Problem to solve = Search the records for "tool". Report every line where it occurs.

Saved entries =
--*--
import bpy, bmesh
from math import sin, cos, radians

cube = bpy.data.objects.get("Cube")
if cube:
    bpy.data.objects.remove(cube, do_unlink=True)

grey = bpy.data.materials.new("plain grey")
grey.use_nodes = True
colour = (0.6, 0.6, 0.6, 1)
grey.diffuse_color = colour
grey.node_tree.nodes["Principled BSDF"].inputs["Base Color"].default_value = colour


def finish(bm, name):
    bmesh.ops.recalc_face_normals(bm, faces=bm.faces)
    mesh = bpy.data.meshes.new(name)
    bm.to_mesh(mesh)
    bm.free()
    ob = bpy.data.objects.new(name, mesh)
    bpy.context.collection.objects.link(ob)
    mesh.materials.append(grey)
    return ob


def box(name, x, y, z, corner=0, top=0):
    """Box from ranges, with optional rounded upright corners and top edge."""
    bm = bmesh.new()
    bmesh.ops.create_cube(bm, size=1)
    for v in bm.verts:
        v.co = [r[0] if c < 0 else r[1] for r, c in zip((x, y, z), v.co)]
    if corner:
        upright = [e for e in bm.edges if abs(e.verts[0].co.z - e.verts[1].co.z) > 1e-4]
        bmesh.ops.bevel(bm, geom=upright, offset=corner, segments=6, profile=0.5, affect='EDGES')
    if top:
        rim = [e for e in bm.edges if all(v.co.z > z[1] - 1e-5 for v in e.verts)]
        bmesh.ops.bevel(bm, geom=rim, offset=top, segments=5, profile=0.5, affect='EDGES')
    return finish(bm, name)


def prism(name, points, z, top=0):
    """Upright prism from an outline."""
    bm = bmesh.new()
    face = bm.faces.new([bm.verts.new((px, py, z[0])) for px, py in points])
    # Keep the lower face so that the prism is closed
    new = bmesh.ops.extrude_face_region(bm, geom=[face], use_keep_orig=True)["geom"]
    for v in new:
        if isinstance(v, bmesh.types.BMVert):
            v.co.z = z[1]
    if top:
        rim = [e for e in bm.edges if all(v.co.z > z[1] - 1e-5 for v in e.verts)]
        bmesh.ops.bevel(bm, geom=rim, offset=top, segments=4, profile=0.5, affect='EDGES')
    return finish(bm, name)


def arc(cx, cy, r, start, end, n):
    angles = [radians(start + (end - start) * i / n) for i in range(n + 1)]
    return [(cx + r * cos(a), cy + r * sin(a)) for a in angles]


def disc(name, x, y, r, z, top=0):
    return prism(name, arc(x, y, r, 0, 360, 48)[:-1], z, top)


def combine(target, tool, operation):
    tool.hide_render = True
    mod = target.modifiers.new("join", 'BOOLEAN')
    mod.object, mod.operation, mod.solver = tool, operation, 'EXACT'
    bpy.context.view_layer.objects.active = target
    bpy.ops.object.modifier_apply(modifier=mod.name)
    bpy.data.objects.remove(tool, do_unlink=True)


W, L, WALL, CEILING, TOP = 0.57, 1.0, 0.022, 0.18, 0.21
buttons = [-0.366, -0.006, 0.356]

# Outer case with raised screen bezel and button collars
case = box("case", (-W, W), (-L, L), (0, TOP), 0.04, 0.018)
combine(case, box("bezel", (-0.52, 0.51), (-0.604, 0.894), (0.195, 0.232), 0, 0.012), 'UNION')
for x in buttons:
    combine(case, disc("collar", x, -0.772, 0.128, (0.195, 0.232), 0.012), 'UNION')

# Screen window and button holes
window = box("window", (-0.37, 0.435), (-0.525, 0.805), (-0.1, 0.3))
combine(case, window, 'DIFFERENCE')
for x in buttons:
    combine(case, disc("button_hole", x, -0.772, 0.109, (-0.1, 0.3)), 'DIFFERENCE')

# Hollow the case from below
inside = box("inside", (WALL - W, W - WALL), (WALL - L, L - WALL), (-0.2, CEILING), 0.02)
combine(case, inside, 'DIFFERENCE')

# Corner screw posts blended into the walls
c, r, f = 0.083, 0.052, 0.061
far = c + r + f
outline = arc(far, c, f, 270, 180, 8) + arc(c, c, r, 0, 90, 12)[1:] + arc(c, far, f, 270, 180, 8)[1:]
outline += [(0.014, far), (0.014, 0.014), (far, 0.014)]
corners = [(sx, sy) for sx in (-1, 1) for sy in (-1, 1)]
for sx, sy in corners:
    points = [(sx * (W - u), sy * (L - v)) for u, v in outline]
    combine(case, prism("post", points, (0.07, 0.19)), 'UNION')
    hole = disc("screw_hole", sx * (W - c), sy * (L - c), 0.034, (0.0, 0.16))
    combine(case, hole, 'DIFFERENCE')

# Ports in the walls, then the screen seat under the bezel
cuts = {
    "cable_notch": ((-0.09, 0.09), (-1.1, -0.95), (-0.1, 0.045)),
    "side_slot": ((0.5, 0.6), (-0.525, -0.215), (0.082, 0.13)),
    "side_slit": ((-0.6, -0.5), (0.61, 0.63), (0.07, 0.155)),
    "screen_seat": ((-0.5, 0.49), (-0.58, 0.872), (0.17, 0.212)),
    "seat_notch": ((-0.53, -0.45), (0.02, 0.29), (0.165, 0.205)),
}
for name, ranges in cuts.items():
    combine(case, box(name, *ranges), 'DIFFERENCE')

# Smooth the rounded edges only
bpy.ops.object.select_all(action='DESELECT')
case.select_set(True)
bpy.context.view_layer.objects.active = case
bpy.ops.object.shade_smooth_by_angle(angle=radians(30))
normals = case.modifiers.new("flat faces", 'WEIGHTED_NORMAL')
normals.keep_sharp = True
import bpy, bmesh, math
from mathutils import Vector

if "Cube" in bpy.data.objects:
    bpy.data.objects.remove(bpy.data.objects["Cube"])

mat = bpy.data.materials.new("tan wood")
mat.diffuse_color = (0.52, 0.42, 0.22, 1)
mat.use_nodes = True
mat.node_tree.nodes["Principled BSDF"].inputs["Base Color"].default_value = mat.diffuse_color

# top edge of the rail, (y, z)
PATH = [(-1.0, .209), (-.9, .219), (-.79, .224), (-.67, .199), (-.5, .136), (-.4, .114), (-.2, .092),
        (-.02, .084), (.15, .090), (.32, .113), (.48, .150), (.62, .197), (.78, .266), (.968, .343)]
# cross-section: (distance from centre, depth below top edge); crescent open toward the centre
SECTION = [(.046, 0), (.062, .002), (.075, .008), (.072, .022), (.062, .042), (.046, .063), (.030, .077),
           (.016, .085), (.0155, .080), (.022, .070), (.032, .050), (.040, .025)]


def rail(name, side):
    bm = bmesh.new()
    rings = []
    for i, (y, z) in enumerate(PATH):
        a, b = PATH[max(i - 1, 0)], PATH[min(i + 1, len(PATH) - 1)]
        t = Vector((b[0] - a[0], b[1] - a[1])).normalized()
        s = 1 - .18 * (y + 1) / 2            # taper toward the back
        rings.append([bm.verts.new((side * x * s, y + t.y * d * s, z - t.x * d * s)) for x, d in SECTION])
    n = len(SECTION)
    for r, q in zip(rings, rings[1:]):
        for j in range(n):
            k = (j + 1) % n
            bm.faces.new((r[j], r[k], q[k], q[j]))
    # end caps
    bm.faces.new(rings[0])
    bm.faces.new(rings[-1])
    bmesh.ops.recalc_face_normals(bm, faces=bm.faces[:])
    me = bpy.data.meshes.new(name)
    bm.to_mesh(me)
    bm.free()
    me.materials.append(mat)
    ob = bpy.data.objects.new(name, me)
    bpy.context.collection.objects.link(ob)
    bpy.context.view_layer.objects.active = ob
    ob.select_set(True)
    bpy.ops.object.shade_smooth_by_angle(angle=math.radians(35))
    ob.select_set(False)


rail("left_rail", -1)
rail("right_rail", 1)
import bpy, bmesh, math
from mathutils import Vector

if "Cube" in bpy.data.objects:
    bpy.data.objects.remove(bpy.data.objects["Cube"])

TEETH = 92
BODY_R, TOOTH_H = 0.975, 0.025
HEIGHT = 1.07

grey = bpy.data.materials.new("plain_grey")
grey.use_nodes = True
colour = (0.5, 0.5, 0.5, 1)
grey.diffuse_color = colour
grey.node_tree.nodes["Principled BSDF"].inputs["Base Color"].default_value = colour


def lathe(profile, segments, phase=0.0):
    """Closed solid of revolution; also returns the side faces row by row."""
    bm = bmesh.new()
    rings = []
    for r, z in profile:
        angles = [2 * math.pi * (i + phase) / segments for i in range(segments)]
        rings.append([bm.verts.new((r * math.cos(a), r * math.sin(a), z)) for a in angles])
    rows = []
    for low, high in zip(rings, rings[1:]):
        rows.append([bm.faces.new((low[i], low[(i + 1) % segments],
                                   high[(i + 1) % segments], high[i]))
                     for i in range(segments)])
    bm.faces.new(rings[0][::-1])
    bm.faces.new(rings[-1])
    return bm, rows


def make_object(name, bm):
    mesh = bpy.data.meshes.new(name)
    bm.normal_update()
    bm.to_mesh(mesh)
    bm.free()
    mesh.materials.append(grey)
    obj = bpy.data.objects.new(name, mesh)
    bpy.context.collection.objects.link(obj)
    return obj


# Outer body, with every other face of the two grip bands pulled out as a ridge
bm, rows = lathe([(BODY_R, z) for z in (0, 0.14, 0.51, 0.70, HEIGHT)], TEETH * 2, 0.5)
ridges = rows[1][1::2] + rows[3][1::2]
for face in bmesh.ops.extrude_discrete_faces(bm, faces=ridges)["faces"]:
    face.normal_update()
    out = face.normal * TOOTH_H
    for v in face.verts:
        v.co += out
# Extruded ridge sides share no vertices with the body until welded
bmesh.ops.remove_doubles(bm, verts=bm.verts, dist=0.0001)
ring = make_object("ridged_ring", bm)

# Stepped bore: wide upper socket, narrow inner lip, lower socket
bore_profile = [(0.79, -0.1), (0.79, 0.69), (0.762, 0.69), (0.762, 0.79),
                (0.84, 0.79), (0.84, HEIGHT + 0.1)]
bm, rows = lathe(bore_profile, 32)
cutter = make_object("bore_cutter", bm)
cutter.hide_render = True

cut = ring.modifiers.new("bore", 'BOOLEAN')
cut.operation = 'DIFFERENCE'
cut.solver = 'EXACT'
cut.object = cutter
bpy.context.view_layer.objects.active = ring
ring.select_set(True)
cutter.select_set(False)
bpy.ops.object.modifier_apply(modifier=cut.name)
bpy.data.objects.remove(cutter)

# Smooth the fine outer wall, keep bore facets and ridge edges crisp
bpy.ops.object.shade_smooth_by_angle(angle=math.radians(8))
--*--
Exercise answer =
def combine(target, tool, operation):
    tool.hide_render = True
    mod.object, mod.operation, mod.solver = tool, operation, 'EXACT'
    bpy.data.objects.remove(tool, do_unlink=True)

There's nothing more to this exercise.